[Collected data]
——————

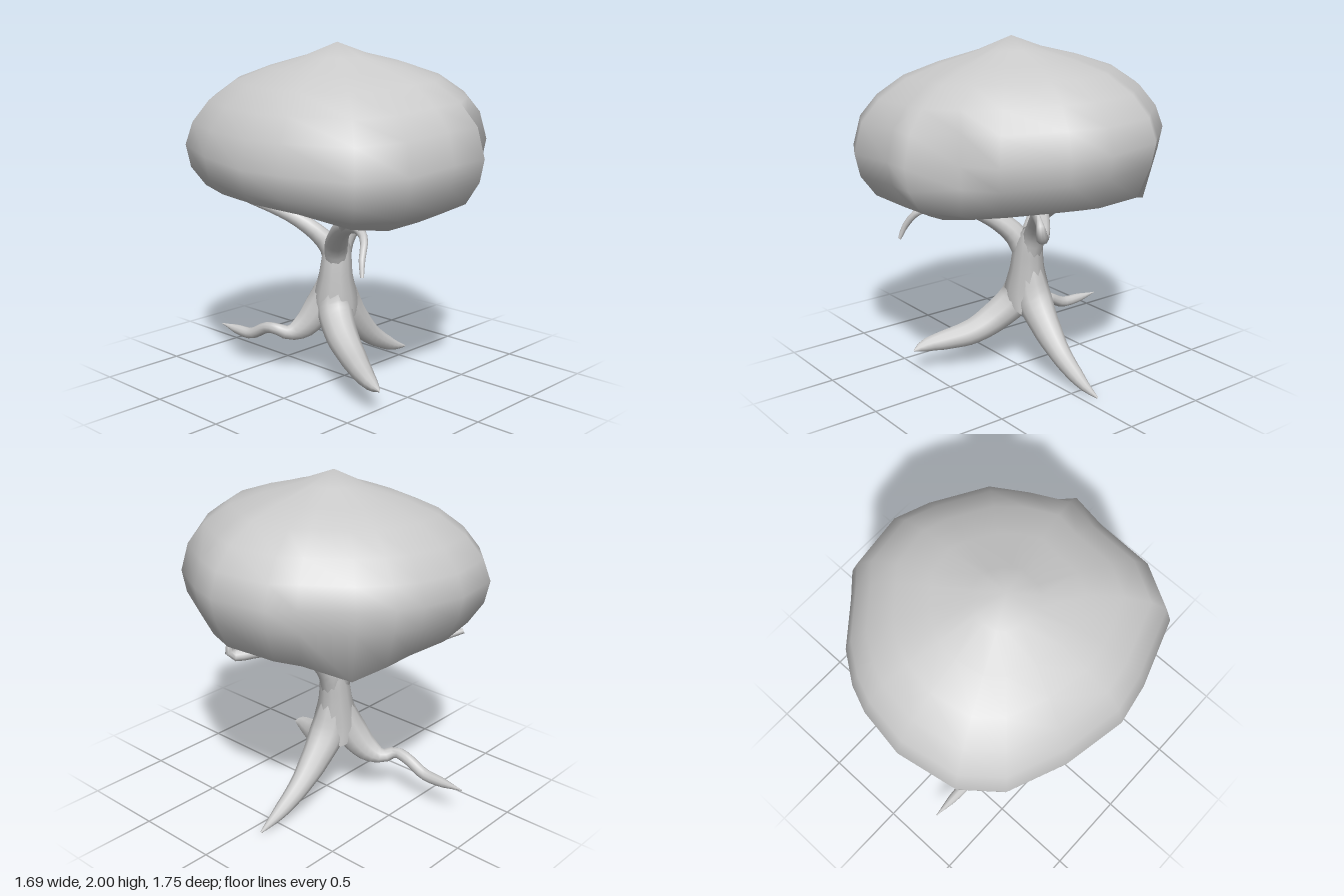
import * as THREE from 'three';
import { mergeVertices } from 'three/addons/utils/BufferGeometryUtils.js';

const material = new THREE.MeshStandardMaterial({ color: 0xcccccc });

// Tapered limb swept through points [x, y, z, radius]
function limb(name, points, sides = 10) {
  const path = new THREE.CatmullRomCurve3(points.map(([x, y, z]) => new THREE.Vector3(x, y, z)), false, 'centripetal');
  const taper = new THREE.CatmullRomCurve3(points.map((p, i) => new THREE.Vector3(p[3], i, 0)), false, 'catmullrom', 0.3);
  const steps = (points.length - 1) * 3;
  const geometry = new THREE.TubeGeometry(path, steps, 1, sides);
  const position = geometry.attributes.position;
  const v = new THREE.Vector3();
  for (let i = 0; i <= steps; i++) {
    const u = i / steps;
    const centre = path.getPointAt(u);
    const radius = taper.getPoint(path.getUtoTmapping(u)).x;
    for (let j = 0; j <= sides; j++) {
      const k = i * (sides + 1) + j;
      v.fromBufferAttribute(position, k).sub(centre).multiplyScalar(radius).add(centre);
      position.setXYZ(k, v.x, Math.max(0, v.y), v.z);
    }
  }
  const mesh = new THREE.Mesh(geometry, material);
  mesh.name = name;
  return mesh;
}

// Smooth bump of height 1 around (cx, cz)
const bump = (x, z, cx, cz, wx, wz) => Math.exp(-(((x - cx) / wx) ** 2) - ((z - cz) / wz) ** 2);

// Leaf crown: a lathe profile stretched to an irregular plan outline
function crown() {
  const outline = [
    [-0.05, 0.84], [0.17, 0.87], [0.36, 0.66], [0.59, 0.57], [0.77, 0.25], [0.845, 0.04], [0.8, -0.31],
    [0.69, -0.43], [0.5, -0.66], [0.33, -0.78], [0.18, -0.84], [-0.1, -0.88], [-0.45, -0.81], [-0.65, -0.64],
    [-0.78, -0.31], [-0.845, 0.06], [-0.8, 0.3], [-0.66, 0.7], [-0.4, 0.84],
  ];
  const notch = 2;
  // [share of the outline, height], from the underside up to the peak
  const profile = [
    [0, 1.18], [0.25, 1.17], [0.5, 1.145], [0.7, 1.13], [0.88, 1.18], [0.97, 1.3], [1, 1.43],
    [0.95, 1.575], [0.84, 1.695], [0.67, 1.8], [0.45, 1.87], [0.2, 1.93], [0, 2],
  ];
  const geometry = new THREE.LatheGeometry(profile.map(([r, y]) => new THREE.Vector2(r, y)), outline.length);
  const position = geometry.attributes.position;
  for (let i = 0; i <= outline.length; i++) {
    const index = i % outline.length;
    const [ox, oz] = outline[index];
    profile.forEach(([share, height], j) => {
      // the notch only cuts into the widest rings
      const reach = index === notch && share < 0.9 ? share * 1.12 : share;
      const x = ox * reach - (height > 1.43 ? 0.06 * (1 - share) : 0);
      const z = oz * reach;
      let y = height;
      if (height > 1.43) y += (0.055 * ox - 0.01 * oz) * share;
      else if (height < 1.2) {
        // two lobes hang below the hollow underside
        y -= 0.09 * bump(x, z, -0.2, 0.55, 0.5, 0.28) + 0.12 * bump(x, z, 0.46, -0.58, 0.22, 0.22);
      } else y += 0.06 * ox - 0.04 * oz;
      position.setXYZ(i * profile.length + j, x, y, z);
    });
  }
  geometry.deleteAttribute('normal');
  geometry.deleteAttribute('uv');
  const smooth = mergeVertices(geometry, 1e-4);
  smooth.computeVertexNormals();
  const mesh = new THREE.Mesh(smooth, material);
  mesh.name = 'crown';
  return mesh;
}

export function createModel() {
  const tree = new THREE.Group();
  tree.name = 'tree';

  // Trunk
  tree.add(limb('trunk', [
    [0, 0.31, -0.07, 0.02], [0, 0.37, -0.07, 0.115], [-0.005, 0.48, -0.07, 0.135],
    [0, 0.65, -0.07, 0.1], [0.01, 0.78, -0.07, 0.085], [0.01, 0.86, -0.07, 0.05], [0.01, 0.88, -0.07, 0.004],
  ], 12));

  // Three spreading roots
  const roots = new THREE.Group();
  roots.name = 'roots';
  roots.add(
    limb('leftRoot', [
      [0.01, 0.62, -0.07, 0.085], [0.07, 0.44, -0.07, 0.105], [0.19, 0.285, -0.07, 0.085],
      [0.32, 0.165, -0.07, 0.063], [0.45, 0.085, -0.07, 0.047], [0.55, 0.038, -0.07, 0.028], [0.645, 0.008, -0.075, 0.005],
    ]),
    limb('frontRoot', [
      [-0.01, 0.6, -0.06, 0.085], [-0.05, 0.43, -0.03, 0.105], [-0.11, 0.31, 0.08, 0.096],
      [-0.165, 0.225, 0.22, 0.08], [-0.235, 0.185, 0.36, 0.063], [-0.28, 0.165, 0.46, 0.045], [-0.3, 0.145, 0.54, 0.018],
      [-0.3, 0.14, 0.555, 0.004],
    ]),
    limb('backRoot', [
      [-0.01, 0.6, -0.09, 0.08], [-0.06, 0.42, -0.15, 0.095], [-0.12, 0.3, -0.22, 0.075], [-0.18, 0.25, -0.29, 0.045],
      [-0.235, 0.275, -0.35, 0.034], [-0.24, 0.265, -0.43, 0.034], [-0.25, 0.2, -0.56, 0.034],
      [-0.25, 0.195, -0.68, 0.03], [-0.25, 0.2, -0.84, 0.003],
    ]),
  );
  tree.add(roots);

  // Branches with their forks and twigs
  const branches = new THREE.Group();
  branches.name = 'branches';
  branches.add(
    limb('leftBranch', [
      [0.02, 0.7, -0.07, 0.07], [0.07, 0.84, -0.07, 0.065], [0.15, 0.95, -0.03, 0.055], [0.27, 1.03, 0.05, 0.05],
      [0.42, 1.01, 0.15, 0.038], [0.52, 0.995, 0.24, 0.034], [0.535, 1.05, 0.26, 0.026], [0.46, 1.1, 0.22, 0.012],
    ]),
    limb('leftFork', [[0.2, 0.99, 0, 0.04], [0.33, 1.08, 0.02, 0.035], [0.5, 1.15, 0.05, 0.012]]),
    limb('frontBranch', [
      [0, 0.68, -0.07, 0.07], [-0.05, 0.82, -0.02, 0.068], [-0.13, 0.93, 0.09, 0.058], [-0.22, 1.005, 0.24, 0.045],
      [-0.28, 1.02, 0.37, 0.03], [-0.34, 0.985, 0.47, 0.022], [-0.41, 0.89, 0.52, 0.018], [-0.435, 0.81, 0.545, 0.01],
    ]),
    limb('frontFork', [[-0.19, 0.98, 0.19, 0.04], [-0.29, 1.05, 0.28, 0.032], [-0.38, 1.11, 0.36, 0.012]]),
    limb('backBranch', [
      [0, 0.68, -0.07, 0.07], [-0.02, 0.8, -0.11, 0.062], [-0.08, 0.9, -0.2, 0.05], [-0.15, 0.98, -0.34, 0.04],
      [-0.25, 1.05, -0.52, 0.03], [-0.38, 1.13, -0.7, 0.015],
    ]),
    limb('backFork', [[-0.06, 0.87, -0.17, 0.045], [-0.07, 0.96, -0.3, 0.04], [-0.04, 1.04, -0.4, 0.032], [0.07, 1.13, -0.49, 0.012]]),
  );
  tree.add(branches);

  tree.add(crown());
  return tree;
}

——————

Count how many lines above include the word "false" and answer with that figure only.

2